## [The problem]
How many lines in the records below contain the word "rings"? Reply with the number alone.

(Stored data entries)
[Start of section]
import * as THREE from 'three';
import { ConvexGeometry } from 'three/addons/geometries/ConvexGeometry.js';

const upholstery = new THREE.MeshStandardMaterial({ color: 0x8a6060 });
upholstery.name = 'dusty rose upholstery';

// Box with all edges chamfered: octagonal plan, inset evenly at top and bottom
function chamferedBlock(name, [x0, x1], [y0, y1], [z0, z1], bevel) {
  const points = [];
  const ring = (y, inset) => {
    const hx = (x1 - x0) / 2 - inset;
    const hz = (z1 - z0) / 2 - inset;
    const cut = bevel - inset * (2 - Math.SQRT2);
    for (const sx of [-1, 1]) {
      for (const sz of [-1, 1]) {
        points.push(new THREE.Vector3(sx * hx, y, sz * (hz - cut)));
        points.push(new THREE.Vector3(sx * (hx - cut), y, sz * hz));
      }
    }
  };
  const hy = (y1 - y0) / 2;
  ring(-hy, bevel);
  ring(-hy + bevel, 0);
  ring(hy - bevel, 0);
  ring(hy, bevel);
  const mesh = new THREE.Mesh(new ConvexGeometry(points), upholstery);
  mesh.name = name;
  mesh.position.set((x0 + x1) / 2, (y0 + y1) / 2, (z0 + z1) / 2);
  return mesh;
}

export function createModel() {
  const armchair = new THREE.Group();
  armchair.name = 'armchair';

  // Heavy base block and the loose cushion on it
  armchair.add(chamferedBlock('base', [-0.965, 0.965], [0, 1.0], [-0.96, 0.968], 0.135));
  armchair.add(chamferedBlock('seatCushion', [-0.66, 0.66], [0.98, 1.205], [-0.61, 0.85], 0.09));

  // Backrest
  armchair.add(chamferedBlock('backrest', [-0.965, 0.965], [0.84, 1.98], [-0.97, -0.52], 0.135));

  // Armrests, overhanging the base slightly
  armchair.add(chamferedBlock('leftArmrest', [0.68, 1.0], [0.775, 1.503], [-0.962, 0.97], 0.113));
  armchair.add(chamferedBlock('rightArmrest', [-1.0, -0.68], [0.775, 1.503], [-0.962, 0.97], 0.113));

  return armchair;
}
[End of section]
[Start of section]
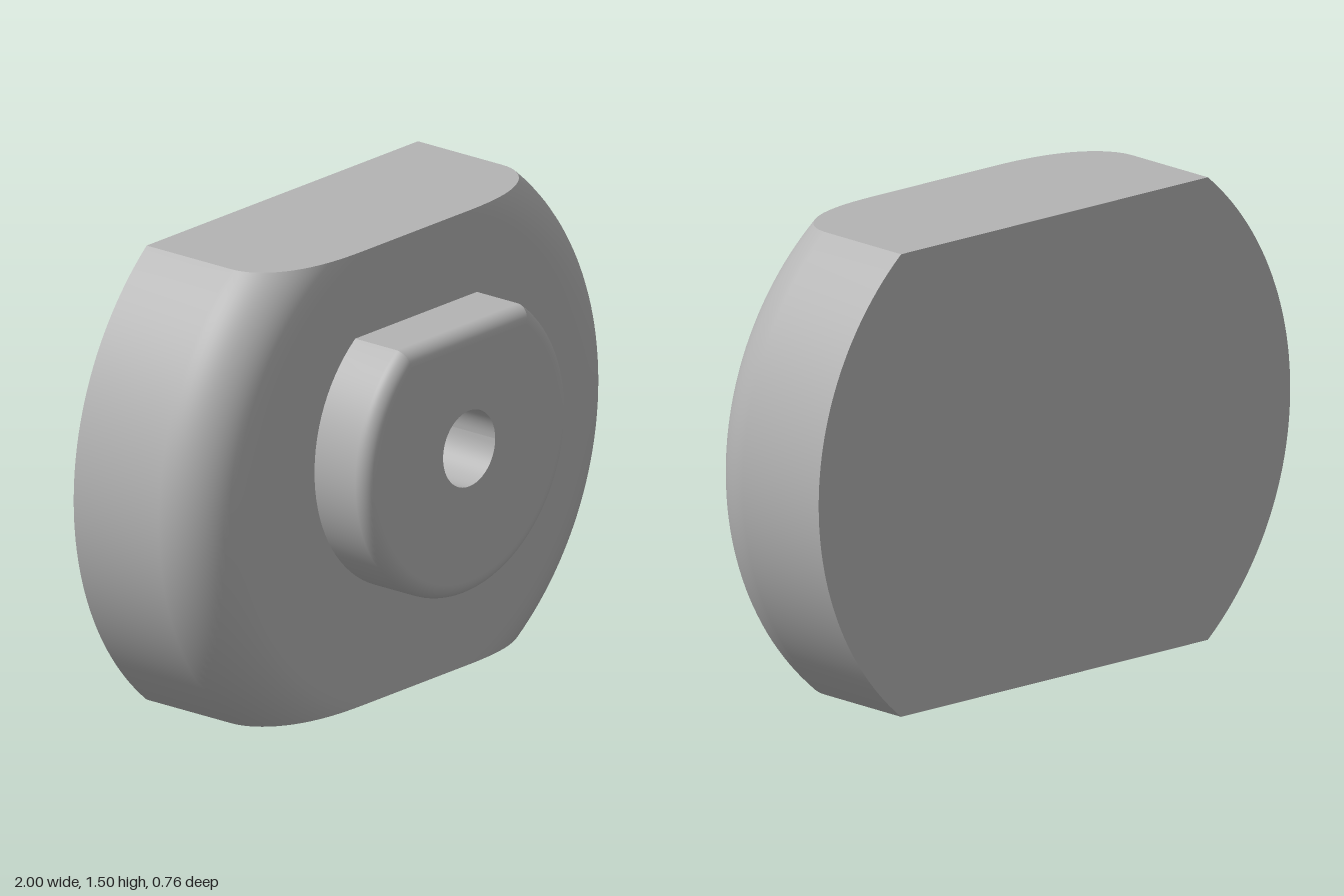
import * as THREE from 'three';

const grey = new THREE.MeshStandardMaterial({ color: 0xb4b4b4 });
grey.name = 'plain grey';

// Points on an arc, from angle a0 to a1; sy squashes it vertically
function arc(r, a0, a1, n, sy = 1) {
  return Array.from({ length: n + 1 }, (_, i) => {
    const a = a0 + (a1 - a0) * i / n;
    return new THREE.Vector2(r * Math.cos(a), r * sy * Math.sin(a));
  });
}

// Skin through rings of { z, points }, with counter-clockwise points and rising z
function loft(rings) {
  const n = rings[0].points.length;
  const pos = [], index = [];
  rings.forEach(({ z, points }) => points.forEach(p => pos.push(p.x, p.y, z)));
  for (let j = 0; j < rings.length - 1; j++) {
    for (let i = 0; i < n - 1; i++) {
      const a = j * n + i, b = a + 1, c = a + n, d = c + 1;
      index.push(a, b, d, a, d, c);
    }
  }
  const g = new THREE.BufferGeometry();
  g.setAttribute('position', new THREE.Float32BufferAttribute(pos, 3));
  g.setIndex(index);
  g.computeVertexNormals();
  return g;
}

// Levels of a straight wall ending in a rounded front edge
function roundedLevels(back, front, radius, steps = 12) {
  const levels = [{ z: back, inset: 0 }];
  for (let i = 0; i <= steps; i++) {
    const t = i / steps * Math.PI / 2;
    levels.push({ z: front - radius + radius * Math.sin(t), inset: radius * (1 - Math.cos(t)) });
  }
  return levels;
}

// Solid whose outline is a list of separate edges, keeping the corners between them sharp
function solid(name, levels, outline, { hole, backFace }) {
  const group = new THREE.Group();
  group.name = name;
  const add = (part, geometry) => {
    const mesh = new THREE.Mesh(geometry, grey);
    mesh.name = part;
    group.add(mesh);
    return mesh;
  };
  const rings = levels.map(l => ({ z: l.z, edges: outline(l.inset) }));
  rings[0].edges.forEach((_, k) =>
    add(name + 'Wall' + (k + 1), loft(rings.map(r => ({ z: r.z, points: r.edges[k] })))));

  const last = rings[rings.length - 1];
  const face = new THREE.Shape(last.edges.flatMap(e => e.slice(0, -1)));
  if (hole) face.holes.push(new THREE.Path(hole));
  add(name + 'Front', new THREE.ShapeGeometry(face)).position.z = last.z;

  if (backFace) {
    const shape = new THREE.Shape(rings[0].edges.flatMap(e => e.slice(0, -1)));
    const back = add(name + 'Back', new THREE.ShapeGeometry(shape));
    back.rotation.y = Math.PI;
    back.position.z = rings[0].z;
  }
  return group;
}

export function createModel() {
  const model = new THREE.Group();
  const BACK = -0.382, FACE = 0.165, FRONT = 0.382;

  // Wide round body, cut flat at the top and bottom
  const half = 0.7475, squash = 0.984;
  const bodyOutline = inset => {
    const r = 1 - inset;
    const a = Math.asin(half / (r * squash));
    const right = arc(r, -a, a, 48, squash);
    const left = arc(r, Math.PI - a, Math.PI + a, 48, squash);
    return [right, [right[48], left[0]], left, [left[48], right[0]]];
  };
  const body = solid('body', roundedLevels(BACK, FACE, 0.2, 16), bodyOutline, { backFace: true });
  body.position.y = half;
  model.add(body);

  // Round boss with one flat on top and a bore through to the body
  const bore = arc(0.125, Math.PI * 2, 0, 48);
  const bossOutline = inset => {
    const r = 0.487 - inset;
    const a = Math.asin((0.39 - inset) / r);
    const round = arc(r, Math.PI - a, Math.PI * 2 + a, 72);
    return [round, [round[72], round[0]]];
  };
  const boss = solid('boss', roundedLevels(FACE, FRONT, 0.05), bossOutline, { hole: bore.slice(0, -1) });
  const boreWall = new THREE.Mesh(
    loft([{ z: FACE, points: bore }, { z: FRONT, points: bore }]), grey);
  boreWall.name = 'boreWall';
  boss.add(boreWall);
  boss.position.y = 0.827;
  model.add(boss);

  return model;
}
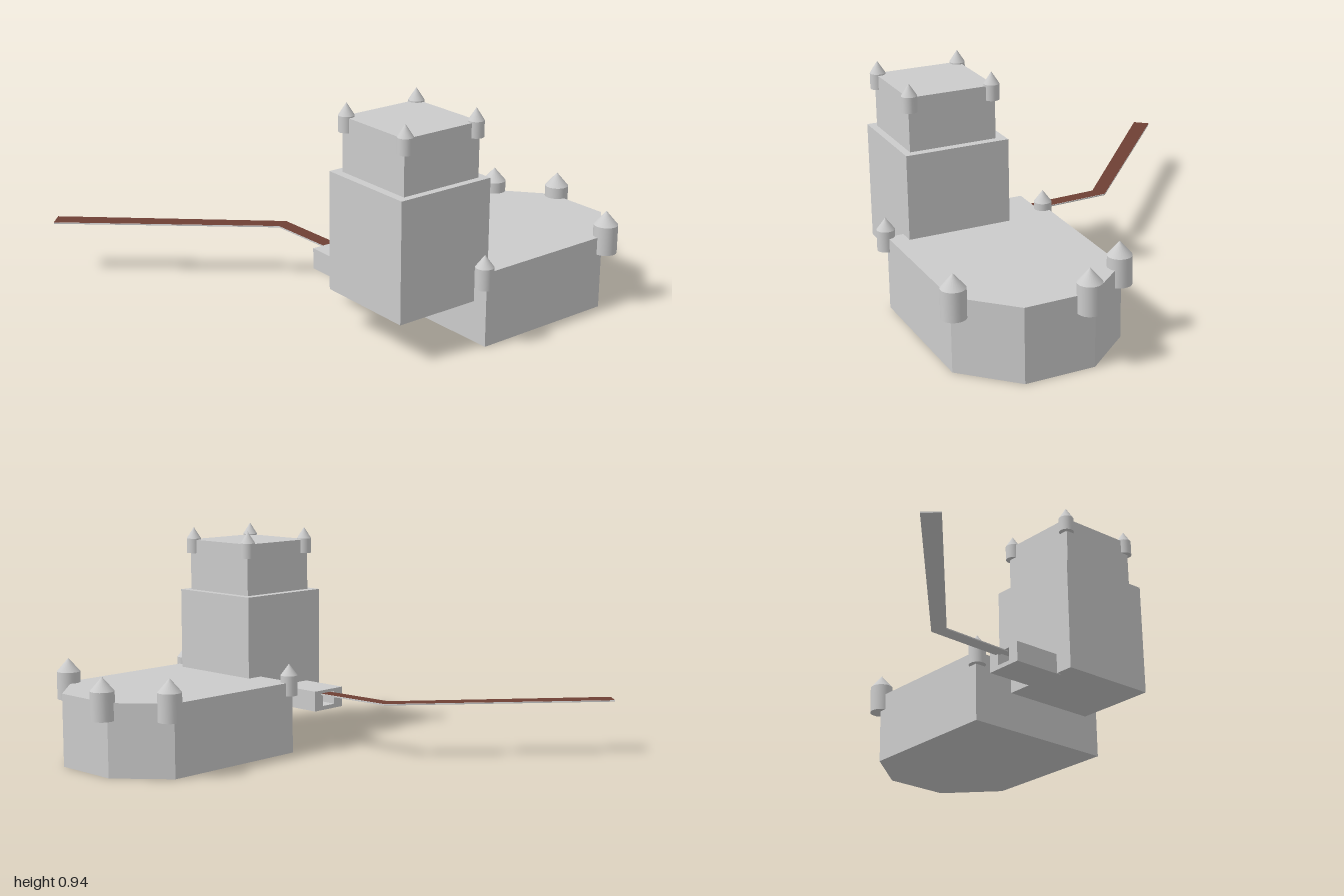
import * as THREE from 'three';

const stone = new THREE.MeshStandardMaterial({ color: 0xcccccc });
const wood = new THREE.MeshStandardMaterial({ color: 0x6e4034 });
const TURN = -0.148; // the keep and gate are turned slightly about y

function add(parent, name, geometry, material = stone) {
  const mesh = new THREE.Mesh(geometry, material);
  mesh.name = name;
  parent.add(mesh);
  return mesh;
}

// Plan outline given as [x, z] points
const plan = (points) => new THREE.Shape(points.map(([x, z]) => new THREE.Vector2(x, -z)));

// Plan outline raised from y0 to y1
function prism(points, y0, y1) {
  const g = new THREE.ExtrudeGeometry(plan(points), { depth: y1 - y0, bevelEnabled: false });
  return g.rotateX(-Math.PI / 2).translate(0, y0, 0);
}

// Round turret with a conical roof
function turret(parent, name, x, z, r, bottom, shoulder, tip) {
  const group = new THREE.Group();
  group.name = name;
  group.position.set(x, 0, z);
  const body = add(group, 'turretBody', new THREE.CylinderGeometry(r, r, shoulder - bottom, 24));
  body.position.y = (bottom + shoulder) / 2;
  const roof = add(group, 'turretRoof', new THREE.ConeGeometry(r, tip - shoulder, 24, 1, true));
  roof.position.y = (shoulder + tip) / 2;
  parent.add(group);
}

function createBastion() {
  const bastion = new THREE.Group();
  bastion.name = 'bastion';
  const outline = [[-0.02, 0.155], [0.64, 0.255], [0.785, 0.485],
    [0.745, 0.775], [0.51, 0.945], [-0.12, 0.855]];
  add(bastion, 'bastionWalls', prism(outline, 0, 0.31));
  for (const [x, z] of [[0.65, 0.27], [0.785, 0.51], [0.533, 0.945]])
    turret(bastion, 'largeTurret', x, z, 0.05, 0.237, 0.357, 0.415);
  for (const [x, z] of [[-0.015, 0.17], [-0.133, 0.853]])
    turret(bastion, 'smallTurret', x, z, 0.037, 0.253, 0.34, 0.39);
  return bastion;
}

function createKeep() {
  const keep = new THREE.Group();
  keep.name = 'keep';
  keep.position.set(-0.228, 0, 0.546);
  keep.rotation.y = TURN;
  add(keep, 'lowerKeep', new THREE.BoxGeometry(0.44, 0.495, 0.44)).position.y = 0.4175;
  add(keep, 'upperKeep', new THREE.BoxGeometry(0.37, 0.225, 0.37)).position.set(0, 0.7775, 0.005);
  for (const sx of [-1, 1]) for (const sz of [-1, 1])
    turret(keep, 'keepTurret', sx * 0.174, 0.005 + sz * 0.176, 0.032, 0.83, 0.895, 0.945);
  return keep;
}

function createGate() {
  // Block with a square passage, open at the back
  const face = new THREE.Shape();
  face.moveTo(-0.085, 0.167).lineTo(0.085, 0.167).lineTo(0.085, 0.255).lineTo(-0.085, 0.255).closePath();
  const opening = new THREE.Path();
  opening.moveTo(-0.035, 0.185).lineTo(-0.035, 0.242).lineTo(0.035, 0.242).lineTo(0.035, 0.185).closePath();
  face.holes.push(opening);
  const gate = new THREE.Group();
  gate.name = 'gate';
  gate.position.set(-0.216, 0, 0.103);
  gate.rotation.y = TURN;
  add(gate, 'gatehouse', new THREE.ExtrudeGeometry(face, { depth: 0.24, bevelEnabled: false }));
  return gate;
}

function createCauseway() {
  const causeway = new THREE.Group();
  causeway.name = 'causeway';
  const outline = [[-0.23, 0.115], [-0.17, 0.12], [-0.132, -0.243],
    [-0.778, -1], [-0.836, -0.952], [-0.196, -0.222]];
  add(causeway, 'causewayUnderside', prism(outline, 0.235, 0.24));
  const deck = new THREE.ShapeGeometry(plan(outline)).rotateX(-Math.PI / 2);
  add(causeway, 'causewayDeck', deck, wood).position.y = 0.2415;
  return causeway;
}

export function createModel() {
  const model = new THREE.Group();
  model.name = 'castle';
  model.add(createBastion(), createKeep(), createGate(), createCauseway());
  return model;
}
[End of section]
[Start of section]
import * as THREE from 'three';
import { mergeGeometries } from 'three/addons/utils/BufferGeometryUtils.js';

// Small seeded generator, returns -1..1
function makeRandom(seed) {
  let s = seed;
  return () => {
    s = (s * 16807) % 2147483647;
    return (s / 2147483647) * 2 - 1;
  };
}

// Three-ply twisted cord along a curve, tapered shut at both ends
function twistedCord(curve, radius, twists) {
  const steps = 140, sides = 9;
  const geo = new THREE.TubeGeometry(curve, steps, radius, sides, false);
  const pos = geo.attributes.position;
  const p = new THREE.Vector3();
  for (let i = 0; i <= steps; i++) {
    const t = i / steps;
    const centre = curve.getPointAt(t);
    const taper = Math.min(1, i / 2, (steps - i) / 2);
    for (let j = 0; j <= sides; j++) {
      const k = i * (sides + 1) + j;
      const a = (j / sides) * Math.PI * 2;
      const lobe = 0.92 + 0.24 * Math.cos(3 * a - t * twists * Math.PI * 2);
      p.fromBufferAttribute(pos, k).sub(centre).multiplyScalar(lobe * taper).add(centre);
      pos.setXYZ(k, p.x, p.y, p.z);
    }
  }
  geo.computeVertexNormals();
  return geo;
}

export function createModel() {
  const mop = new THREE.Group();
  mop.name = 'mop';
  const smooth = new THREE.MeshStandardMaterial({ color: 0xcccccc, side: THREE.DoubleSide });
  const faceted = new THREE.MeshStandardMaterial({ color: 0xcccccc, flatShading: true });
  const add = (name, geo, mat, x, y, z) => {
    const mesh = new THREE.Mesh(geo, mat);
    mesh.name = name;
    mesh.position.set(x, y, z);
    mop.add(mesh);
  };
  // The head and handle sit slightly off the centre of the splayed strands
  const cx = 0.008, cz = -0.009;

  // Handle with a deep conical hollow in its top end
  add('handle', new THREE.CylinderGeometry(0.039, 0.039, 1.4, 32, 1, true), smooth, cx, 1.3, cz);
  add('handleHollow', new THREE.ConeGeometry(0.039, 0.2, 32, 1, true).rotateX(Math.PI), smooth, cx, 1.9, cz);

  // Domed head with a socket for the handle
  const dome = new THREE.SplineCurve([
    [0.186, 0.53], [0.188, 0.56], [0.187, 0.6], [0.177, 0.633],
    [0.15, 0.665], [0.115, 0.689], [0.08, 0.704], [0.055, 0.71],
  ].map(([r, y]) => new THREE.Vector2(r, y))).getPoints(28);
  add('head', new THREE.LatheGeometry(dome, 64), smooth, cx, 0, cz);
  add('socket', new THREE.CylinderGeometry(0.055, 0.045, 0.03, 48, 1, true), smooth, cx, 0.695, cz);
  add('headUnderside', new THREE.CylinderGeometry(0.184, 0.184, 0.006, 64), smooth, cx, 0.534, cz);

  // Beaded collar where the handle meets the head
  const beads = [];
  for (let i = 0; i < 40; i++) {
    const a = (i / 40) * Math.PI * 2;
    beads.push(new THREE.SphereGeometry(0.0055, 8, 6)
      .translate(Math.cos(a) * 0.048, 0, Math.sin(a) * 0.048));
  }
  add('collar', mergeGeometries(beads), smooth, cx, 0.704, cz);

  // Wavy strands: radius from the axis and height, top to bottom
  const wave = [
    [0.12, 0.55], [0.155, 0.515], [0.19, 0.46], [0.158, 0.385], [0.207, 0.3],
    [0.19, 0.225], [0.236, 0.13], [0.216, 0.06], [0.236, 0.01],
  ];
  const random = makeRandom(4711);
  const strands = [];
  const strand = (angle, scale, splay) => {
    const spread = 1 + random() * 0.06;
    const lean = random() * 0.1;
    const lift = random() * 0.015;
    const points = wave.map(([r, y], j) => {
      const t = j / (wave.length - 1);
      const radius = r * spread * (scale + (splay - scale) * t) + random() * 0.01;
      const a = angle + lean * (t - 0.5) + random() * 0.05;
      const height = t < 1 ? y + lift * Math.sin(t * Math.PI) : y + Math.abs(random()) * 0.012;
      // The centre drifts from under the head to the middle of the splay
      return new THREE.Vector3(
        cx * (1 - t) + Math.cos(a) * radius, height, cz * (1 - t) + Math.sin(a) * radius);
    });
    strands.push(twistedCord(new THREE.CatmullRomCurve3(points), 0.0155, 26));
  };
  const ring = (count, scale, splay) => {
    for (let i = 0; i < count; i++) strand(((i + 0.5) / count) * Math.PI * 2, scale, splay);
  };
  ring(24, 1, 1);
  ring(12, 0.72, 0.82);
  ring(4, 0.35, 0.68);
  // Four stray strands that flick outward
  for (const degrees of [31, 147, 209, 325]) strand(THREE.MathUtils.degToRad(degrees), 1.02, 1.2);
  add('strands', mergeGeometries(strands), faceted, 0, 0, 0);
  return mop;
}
[End of section]
## [Response box]
11